Exercise description:
The records below must be output exactly, without pictures.
__________
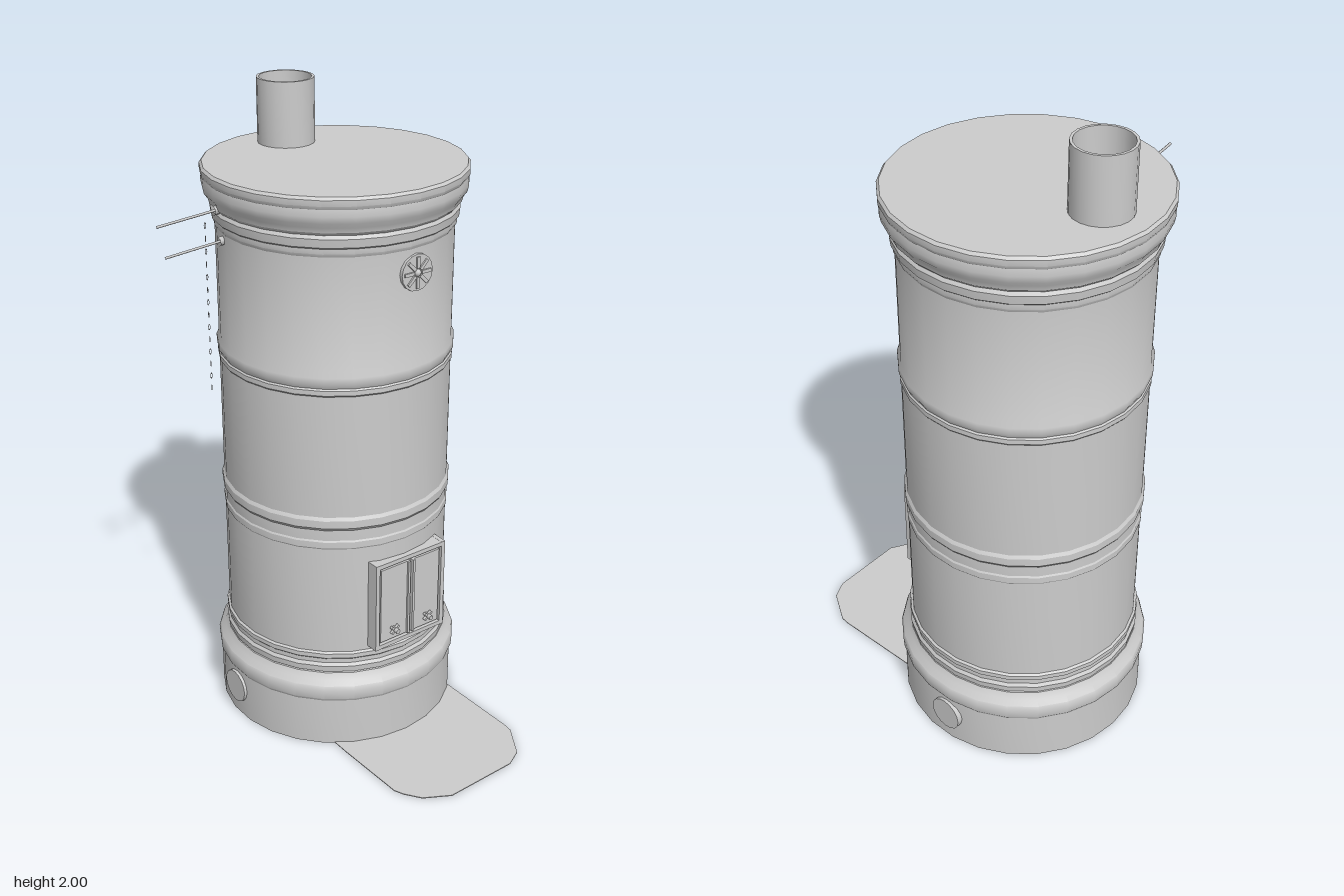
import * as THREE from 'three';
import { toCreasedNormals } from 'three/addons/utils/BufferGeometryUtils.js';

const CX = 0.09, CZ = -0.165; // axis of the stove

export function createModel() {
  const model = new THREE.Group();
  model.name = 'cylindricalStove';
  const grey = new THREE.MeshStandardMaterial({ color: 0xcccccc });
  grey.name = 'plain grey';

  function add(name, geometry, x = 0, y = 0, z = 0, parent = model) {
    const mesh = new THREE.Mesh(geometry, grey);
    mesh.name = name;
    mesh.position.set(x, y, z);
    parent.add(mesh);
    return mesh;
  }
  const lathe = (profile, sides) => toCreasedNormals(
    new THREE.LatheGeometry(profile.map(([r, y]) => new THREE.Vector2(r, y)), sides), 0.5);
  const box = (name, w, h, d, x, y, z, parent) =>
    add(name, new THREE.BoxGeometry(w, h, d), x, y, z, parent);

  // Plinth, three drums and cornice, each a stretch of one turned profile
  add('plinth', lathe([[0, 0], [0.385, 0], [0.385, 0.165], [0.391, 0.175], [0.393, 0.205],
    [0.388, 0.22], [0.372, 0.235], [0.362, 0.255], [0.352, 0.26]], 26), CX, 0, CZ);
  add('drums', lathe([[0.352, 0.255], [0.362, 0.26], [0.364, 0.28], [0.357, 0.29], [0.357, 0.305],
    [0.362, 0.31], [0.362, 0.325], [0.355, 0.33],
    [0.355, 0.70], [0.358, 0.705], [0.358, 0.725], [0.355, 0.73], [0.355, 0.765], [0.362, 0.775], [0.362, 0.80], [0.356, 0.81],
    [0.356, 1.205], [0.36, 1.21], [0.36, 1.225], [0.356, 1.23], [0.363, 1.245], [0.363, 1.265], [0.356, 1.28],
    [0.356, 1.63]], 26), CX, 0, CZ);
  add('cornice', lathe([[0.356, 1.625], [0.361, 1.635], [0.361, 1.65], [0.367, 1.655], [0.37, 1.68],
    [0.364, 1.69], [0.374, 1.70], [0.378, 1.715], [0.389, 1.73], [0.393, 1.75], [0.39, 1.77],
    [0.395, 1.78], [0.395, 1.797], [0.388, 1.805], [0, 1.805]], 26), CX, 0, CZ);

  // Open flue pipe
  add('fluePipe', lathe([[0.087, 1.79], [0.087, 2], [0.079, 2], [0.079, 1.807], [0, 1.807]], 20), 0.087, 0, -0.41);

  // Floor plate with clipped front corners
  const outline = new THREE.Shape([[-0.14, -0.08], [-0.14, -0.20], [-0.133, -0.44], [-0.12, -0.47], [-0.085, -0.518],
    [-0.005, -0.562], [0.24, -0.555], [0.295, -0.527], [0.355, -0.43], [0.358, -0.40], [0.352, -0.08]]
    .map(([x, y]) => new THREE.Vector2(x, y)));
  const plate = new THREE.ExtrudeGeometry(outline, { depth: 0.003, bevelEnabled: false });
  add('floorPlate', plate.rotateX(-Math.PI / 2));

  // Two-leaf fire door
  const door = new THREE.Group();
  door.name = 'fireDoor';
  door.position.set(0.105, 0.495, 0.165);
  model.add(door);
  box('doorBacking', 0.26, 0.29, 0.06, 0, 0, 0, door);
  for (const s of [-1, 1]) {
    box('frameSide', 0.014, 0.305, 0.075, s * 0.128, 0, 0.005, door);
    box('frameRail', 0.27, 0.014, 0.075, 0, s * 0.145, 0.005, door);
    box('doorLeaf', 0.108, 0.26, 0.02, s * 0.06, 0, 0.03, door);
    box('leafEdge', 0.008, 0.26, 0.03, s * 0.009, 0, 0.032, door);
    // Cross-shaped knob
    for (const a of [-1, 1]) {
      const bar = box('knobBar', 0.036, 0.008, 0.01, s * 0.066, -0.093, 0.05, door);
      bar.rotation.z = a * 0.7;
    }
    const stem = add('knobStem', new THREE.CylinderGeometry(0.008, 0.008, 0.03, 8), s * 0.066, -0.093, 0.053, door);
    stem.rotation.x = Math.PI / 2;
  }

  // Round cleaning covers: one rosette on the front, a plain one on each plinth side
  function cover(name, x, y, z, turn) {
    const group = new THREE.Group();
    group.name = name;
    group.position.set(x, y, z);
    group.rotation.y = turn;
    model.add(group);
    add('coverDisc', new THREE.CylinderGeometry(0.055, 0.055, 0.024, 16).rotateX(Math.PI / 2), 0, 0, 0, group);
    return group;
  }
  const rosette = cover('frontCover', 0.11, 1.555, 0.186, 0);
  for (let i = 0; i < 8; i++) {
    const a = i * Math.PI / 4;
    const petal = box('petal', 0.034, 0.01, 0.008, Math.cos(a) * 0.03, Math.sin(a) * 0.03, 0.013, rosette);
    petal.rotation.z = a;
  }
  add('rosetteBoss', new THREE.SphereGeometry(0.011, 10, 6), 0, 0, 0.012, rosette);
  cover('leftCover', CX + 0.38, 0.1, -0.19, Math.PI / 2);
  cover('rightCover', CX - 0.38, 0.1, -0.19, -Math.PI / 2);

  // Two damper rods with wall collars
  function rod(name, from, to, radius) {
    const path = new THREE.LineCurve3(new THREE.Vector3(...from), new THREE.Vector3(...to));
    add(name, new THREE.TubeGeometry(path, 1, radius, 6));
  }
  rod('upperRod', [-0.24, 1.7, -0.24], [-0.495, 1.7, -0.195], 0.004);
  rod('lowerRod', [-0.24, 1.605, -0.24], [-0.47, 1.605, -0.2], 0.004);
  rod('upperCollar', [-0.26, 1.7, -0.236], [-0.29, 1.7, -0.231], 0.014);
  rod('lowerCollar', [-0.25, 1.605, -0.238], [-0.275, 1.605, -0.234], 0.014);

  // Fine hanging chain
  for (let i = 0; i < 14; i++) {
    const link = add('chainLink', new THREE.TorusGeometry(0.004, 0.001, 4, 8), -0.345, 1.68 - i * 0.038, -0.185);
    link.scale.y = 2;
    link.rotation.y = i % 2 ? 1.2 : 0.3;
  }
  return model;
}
__________
Response for this exercise:
import * as THREE from 'three';
import { toCreasedNormals } from 'three/addons/utils/BufferGeometryUtils.js';

const CX = 0.09, CZ = -0.165; // axis of the stove

export function createModel() {
  const model = new THREE.Group();
  model.name = 'cylindricalStove';
  const grey = new THREE.MeshStandardMaterial({ color: 0xcccccc });
  grey.name = 'plain grey';

  function add(name, geometry, x = 0, y = 0, z = 0, parent = model) {
    const mesh = new THREE.Mesh(geometry, grey);
    mesh.name = name;
    mesh.position.set(x, y, z);
    parent.add(mesh);
    return mesh;
  }
  const lathe = (profile, sides) => toCreasedNormals(
    new THREE.LatheGeometry(profile.map(([r, y]) => new THREE.Vector2(r, y)), sides), 0.5);
  const box = (name, w, h, d, x, y, z, parent) =>
    add(name, new THREE.BoxGeometry(w, h, d), x, y, z, parent);

  // Plinth, three drums and cornice, each a stretch of one turned profile
  add('plinth', lathe([[0, 0], [0.385, 0], [0.385, 0.165], [0.391, 0.175], [0.393, 0.205],
    [0.388, 0.22], [0.372, 0.235], [0.362, 0.255], [0.352, 0.26]], 26), CX, 0, CZ);
  add('drums', lathe([[0.352, 0.255], [0.362, 0.26], [0.364, 0.28], [0.357, 0.29], [0.357, 0.305],
    [0.362, 0.31], [0.362, 0.325], [0.355, 0.33],
    [0.355, 0.70], [0.358, 0.705], [0.358, 0.725], [0.355, 0.73], [0.355, 0.765], [0.362, 0.775], [0.362, 0.80], [0.356, 0.81],
    [0.356, 1.205], [0.36, 1.21], [0.36, 1.225], [0.356, 1.23], [0.363, 1.245], [0.363, 1.265], [0.356, 1.28],
    [0.356, 1.63]], 26), CX, 0, CZ);
  add('cornice', lathe([[0.356, 1.625], [0.361, 1.635], [0.361, 1.65], [0.367, 1.655], [0.37, 1.68],
    [0.364, 1.69], [0.374, 1.70], [0.378, 1.715], [0.389, 1.73], [0.393, 1.75], [0.39, 1.77],
    [0.395, 1.78], [0.395, 1.797], [0.388, 1.805], [0, 1.805]], 26), CX, 0, CZ);

  // Open flue pipe
  add('fluePipe', lathe([[0.087, 1.79], [0.087, 2], [0.079, 2], [0.079, 1.807], [0, 1.807]], 20), 0.087, 0, -0.41);

  // Floor plate with clipped front corners
  const outline = new THREE.Shape([[-0.14, -0.08], [-0.14, -0.20], [-0.133, -0.44], [-0.12, -0.47], [-0.085, -0.518],
    [-0.005, -0.562], [0.24, -0.555], [0.295, -0.527], [0.355, -0.43], [0.358, -0.40], [0.352, -0.08]]
    .map(([x, y]) => new THREE.Vector2(x, y)));
  const plate = new THREE.ExtrudeGeometry(outline, { depth: 0.003, bevelEnabled: false });
  add('floorPlate', plate.rotateX(-Math.PI / 2));

  // Two-leaf fire door
  const door = new THREE.Group();
  door.name = 'fireDoor';
  door.position.set(0.105, 0.495, 0.165);
  model.add(door);
  box('doorBacking', 0.26, 0.29, 0.06, 0, 0, 0, door);
  for (const s of [-1, 1]) {
    box('frameSide', 0.014, 0.305, 0.075, s * 0.128, 0, 0.005, door);
    box('frameRail', 0.27, 0.014, 0.075, 0, s * 0.145, 0.005, door);
    box('doorLeaf', 0.108, 0.26, 0.02, s * 0.06, 0, 0.03, door);
    box('leafEdge', 0.008, 0.26, 0.03, s * 0.009, 0, 0.032, door);
    // Cross-shaped knob
    for (const a of [-1, 1]) {
      const bar = box('knobBar', 0.036, 0.008, 0.01, s * 0.066, -0.093, 0.05, door);
      bar.rotation.z = a * 0.7;
    }
    const stem = add('knobStem', new THREE.CylinderGeometry(0.008, 0.008, 0.03, 8), s * 0.066, -0.093, 0.053, door);
    stem.rotation.x = Math.PI / 2;
  }

  // Round cleaning covers: one rosette on the front, a plain one on each plinth side
  function cover(name, x, y, z, turn) {
    const group = new THREE.Group();
    group.name = name;
    group.position.set(x, y, z);
    group.rotation.y = turn;
    model.add(group);
    add('coverDisc', new THREE.CylinderGeometry(0.055, 0.055, 0.024, 16).rotateX(Math.PI / 2), 0, 0, 0, group);
    return group;
  }
  const rosette = cover('frontCover', 0.11, 1.555, 0.186, 0);
  for (let i = 0; i < 8; i++) {
    const a = i * Math.PI / 4;
    const petal = box('petal', 0.034, 0.01, 0.008, Math.cos(a) * 0.03, Math.sin(a) * 0.03, 0.013, rosette);
    petal.rotation.z = a;
  }
  add('rosetteBoss', new THREE.SphereGeometry(0.011, 10, 6), 0, 0, 0.012, rosette);
  cover('leftCover', CX + 0.38, 0.1, -0.19, Math.PI / 2);
  cover('rightCover', CX - 0.38, 0.1, -0.19, -Math.PI / 2);

  // Two damper rods with wall collars
  function rod(name, from, to, radius) {
    const path = new THREE.LineCurve3(new THREE.Vector3(...from), new THREE.Vector3(...to));
    add(name, new THREE.TubeGeometry(path, 1, radius, 6));
  }
  rod('upperRod', [-0.24, 1.7, -0.24], [-0.495, 1.7, -0.195], 0.004);
  rod('lowerRod', [-0.24, 1.605, -0.24], [-0.47, 1.605, -0.2], 0.004);
  rod('upperCollar', [-0.26, 1.7, -0.236], [-0.29, 1.7, -0.231], 0.014);
  rod('lowerCollar', [-0.25, 1.605, -0.238], [-0.275, 1.605, -0.234], 0.014);

  // Fine hanging chain
  for (let i = 0; i < 14; i++) {
    const link = add('chainLink', new THREE.TorusGeometry(0.004, 0.001, 4, 8), -0.345, 1.68 - i * 0.038, -0.185);
    link.scale.y = 2;
    link.rotation.y = i % 2 ? 1.2 : 0.3;
  }
  return model;
}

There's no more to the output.